Weak quakes hit along county line
A pair of earthquakes hit early Monday along the county line east of Marion, but their magnitude was too weak to cause damage or to be felt by most people.
Both were centered half a mile north of 220th Rd. and half to a full mile east of Clover Rd.
The first struck at 5:02 a.m. and measured 2.5 on the Richter scale — the weakest magnitude typically felt by nearby residents.
The second struck six minutes later and measured slightly less powerful at magnitude 2.4.
They were the second and third earthquakes registered this month in the county. A previous quake, measuring 2.1, hit at 3:17 a.m. April 3. It was centered near 310th and Old Mill Rds.
So far this year, the county has experienced seven other earthquakes, none more powerful than this week’s.
Most have been near where Monday’s quakes were located. Four other quakes also have registered since Jan. 1 less than a mile east of there in Chase County.
Experts at Kansas Geological Survey, which has seismic monitoring equipment throughout the county, say the quakes are attributable not to oil well drilling, as stronger quakes in Oklahoma are, but to geological forces related to formation of the Flint Hills.
The western edge of what’s known as the Nemaha uplift skirts along the eastern part of the county from near Burdick to near Peabody and continues on, running north and south, across the state.
To date, no quakes in Marion County have ever reached magnitude 3. That’s the level at which visible shaking of objects occurs.
Each increment of one on the scale represents a tenfold increase in ground movement, so Monday’s 2.5-magnitude quake was one-fifth as powerful as one that might have shaken objects.
Quakes causing significant damage typically measure at least 5.5 on the scale. That’s 1,000 times more powerful that the quakes that struck here Monday.
Marion County’s quakes generally occur when harder rock such as granite, well beneath the limestone common in the area, cracks.
Rather than be felt, some quakes along the uplift are heard, sounding somewhat like a thunder clap or an explosion.
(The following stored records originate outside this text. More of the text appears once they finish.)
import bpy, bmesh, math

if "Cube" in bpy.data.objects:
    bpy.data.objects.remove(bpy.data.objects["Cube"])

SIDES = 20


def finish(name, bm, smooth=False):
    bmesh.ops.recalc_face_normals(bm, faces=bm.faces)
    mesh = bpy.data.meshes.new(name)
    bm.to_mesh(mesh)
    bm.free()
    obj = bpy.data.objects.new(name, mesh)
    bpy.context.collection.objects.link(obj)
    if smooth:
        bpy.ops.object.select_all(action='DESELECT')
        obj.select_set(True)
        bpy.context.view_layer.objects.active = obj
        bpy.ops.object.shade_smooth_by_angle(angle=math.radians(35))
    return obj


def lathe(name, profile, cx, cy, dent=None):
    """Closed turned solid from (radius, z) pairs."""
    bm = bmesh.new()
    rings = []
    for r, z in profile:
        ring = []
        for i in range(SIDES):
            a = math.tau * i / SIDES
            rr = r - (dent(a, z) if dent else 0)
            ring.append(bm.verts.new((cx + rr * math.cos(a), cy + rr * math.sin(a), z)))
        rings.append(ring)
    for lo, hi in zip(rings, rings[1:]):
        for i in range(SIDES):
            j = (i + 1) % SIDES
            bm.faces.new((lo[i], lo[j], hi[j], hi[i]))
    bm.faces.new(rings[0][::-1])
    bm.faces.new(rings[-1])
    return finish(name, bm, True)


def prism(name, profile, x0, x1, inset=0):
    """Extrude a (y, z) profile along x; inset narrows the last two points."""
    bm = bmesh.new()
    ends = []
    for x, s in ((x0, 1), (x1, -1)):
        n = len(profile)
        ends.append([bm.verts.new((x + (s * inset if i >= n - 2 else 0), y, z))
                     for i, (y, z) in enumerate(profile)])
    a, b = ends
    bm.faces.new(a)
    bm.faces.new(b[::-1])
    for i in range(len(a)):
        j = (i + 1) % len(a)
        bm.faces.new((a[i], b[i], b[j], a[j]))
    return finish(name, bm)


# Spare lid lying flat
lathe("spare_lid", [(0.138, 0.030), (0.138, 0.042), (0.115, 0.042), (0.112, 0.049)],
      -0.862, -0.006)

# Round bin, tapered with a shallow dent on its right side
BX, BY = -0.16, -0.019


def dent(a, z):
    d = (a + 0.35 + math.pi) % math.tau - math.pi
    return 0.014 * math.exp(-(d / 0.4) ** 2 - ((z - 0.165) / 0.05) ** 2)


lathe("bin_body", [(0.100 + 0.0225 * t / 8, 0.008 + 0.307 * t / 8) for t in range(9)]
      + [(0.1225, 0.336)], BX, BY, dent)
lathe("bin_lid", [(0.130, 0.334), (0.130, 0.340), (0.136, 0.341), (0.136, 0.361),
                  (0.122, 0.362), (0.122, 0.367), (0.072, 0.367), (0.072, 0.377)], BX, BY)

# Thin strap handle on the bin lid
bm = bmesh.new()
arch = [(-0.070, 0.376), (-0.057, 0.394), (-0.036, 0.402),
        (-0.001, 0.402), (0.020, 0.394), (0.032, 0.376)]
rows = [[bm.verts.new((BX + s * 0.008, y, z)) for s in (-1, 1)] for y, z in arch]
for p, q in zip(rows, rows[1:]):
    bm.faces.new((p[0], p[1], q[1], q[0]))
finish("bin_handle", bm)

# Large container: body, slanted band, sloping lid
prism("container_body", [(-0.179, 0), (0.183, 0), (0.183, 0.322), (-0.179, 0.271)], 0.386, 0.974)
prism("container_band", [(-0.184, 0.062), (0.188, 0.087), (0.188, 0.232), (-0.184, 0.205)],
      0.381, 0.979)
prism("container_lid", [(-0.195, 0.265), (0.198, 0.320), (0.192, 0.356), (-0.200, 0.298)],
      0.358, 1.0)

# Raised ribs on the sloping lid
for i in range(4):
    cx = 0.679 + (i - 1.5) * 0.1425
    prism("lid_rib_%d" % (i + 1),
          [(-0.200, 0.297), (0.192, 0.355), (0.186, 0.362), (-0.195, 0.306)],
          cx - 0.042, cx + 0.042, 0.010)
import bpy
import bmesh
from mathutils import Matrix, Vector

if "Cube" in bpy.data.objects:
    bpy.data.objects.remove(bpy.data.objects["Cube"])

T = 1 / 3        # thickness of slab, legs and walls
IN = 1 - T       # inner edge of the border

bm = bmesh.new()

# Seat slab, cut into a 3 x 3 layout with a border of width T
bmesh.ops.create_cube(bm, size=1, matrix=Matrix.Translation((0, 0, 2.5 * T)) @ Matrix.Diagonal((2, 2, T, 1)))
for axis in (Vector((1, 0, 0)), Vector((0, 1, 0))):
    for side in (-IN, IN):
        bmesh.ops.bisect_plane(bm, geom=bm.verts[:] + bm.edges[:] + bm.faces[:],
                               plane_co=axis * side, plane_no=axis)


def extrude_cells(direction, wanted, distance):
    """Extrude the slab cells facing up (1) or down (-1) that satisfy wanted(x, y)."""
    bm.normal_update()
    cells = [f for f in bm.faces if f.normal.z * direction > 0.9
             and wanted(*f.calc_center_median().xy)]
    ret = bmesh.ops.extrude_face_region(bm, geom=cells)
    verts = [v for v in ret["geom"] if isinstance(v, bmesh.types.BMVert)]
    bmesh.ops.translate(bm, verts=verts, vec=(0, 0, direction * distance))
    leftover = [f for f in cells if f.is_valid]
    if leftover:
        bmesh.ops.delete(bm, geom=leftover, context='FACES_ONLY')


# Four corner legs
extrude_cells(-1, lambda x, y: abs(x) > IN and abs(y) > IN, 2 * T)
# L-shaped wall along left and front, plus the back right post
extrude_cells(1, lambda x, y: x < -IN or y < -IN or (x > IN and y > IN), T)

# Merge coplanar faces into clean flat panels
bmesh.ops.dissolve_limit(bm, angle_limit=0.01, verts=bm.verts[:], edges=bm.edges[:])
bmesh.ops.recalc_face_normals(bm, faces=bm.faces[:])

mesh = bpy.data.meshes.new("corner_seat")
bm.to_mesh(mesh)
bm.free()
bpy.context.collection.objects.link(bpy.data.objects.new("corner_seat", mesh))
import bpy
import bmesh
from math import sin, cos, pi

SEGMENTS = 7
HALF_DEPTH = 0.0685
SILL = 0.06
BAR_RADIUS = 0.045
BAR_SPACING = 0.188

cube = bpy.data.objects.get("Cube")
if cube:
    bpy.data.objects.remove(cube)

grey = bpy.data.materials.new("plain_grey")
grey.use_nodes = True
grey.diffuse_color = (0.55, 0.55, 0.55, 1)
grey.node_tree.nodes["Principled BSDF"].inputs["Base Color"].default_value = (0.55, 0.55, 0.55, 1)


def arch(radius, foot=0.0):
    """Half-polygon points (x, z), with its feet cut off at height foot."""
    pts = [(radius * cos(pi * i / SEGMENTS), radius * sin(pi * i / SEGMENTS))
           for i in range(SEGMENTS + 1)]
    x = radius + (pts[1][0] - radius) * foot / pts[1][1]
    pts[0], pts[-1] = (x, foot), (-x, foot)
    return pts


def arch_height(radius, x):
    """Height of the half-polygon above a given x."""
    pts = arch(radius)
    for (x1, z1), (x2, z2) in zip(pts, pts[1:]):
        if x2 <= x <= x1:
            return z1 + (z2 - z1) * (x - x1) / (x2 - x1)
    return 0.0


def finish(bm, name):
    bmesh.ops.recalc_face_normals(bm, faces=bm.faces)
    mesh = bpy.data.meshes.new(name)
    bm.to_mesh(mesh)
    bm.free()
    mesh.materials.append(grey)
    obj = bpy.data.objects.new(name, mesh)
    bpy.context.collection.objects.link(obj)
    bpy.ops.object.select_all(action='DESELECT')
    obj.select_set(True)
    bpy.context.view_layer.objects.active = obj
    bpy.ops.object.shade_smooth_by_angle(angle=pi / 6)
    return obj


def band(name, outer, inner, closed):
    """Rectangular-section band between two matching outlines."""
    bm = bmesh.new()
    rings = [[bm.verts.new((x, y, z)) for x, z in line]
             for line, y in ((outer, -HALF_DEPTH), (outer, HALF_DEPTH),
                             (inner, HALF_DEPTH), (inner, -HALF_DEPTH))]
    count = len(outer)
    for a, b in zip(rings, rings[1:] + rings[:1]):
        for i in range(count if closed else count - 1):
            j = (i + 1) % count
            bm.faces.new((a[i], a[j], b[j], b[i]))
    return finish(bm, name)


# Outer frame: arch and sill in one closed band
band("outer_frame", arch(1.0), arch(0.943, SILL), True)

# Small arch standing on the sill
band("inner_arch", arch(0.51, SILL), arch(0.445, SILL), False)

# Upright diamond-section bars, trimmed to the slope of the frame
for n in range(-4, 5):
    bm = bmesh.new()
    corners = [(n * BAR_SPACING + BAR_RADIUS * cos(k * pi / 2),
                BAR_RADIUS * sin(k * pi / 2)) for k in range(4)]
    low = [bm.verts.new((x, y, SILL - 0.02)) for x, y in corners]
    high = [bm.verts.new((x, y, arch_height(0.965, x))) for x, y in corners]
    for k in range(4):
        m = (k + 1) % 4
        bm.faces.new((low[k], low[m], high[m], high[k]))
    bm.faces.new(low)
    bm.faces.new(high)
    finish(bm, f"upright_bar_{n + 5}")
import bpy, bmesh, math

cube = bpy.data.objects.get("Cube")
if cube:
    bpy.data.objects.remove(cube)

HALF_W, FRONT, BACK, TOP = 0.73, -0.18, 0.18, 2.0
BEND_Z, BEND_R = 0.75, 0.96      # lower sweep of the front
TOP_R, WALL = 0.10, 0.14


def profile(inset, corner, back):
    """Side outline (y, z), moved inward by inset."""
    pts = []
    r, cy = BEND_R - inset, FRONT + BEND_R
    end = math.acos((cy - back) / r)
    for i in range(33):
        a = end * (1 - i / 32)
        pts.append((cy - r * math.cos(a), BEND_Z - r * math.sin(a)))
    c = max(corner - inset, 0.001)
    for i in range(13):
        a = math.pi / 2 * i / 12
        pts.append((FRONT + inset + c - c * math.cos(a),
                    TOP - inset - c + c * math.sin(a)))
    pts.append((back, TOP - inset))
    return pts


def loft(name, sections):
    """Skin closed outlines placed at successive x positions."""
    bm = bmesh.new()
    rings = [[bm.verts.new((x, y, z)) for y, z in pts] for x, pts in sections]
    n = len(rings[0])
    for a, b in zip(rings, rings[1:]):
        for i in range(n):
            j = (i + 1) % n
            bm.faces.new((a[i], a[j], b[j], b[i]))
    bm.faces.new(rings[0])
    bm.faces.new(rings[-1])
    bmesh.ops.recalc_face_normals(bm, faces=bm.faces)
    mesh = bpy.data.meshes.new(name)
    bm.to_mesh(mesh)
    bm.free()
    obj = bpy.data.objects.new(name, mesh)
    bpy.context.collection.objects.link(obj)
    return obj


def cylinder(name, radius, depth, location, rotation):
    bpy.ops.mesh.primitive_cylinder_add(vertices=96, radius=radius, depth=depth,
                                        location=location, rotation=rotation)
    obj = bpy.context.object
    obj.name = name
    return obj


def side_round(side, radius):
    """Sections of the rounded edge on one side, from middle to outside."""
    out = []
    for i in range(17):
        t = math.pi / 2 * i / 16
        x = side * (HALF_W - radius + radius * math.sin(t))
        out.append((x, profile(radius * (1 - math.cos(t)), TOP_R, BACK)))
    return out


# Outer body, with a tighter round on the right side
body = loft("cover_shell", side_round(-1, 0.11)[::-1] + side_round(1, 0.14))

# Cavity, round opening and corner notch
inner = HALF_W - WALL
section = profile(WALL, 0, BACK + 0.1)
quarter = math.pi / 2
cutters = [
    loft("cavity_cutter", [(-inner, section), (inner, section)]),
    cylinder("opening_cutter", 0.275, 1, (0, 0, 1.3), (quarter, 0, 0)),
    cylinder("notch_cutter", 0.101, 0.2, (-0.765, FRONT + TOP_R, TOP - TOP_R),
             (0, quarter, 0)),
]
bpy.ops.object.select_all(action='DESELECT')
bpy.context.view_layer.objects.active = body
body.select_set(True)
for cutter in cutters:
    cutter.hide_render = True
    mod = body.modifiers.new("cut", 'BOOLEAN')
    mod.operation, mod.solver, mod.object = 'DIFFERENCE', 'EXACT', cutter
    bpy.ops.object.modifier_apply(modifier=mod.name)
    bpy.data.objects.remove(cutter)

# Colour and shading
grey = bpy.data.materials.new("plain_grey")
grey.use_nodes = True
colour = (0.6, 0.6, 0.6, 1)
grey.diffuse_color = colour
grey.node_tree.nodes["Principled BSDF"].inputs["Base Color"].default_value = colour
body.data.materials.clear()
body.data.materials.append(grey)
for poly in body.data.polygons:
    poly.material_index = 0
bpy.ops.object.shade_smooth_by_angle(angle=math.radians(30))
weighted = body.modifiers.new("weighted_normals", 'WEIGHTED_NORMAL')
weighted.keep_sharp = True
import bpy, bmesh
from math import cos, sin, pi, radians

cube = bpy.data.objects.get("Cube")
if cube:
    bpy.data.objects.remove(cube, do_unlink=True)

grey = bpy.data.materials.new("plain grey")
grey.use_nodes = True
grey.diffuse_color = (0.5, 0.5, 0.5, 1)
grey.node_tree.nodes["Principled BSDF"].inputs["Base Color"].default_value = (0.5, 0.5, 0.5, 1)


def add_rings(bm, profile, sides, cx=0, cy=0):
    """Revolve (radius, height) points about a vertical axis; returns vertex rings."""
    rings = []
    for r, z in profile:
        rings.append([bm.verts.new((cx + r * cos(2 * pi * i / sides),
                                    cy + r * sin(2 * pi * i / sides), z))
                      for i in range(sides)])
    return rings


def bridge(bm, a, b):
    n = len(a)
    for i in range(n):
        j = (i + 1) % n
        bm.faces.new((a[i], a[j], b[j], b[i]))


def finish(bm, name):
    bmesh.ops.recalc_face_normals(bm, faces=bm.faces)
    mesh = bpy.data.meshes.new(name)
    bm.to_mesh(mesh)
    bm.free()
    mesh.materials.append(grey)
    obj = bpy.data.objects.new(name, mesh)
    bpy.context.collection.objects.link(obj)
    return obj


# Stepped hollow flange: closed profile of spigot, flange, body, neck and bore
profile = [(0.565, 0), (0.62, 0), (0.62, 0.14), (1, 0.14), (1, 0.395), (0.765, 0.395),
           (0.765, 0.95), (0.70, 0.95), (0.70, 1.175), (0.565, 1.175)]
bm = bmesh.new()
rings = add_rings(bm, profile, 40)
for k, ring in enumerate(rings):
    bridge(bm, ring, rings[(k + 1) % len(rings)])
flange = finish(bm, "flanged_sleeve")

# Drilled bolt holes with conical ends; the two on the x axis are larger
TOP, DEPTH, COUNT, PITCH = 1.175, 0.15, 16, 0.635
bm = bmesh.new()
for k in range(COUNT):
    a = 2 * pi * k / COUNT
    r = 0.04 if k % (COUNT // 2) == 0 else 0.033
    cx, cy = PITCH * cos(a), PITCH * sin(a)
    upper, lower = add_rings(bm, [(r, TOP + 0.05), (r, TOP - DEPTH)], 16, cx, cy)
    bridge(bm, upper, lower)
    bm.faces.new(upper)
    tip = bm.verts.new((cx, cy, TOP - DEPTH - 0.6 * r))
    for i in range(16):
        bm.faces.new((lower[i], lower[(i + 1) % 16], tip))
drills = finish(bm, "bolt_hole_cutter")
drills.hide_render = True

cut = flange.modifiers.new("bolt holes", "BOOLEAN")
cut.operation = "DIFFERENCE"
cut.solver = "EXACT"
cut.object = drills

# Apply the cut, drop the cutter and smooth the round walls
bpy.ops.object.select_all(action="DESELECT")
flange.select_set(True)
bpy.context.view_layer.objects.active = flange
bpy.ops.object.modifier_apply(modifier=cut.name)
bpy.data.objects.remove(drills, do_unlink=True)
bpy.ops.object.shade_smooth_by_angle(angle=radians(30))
The sound is literally that of rock breaking.
Although no area is safe from earthquakes, scientists generally agree that the Nemaha uplift poses little to no danger to county residents but remains an interesting geological phenomenon.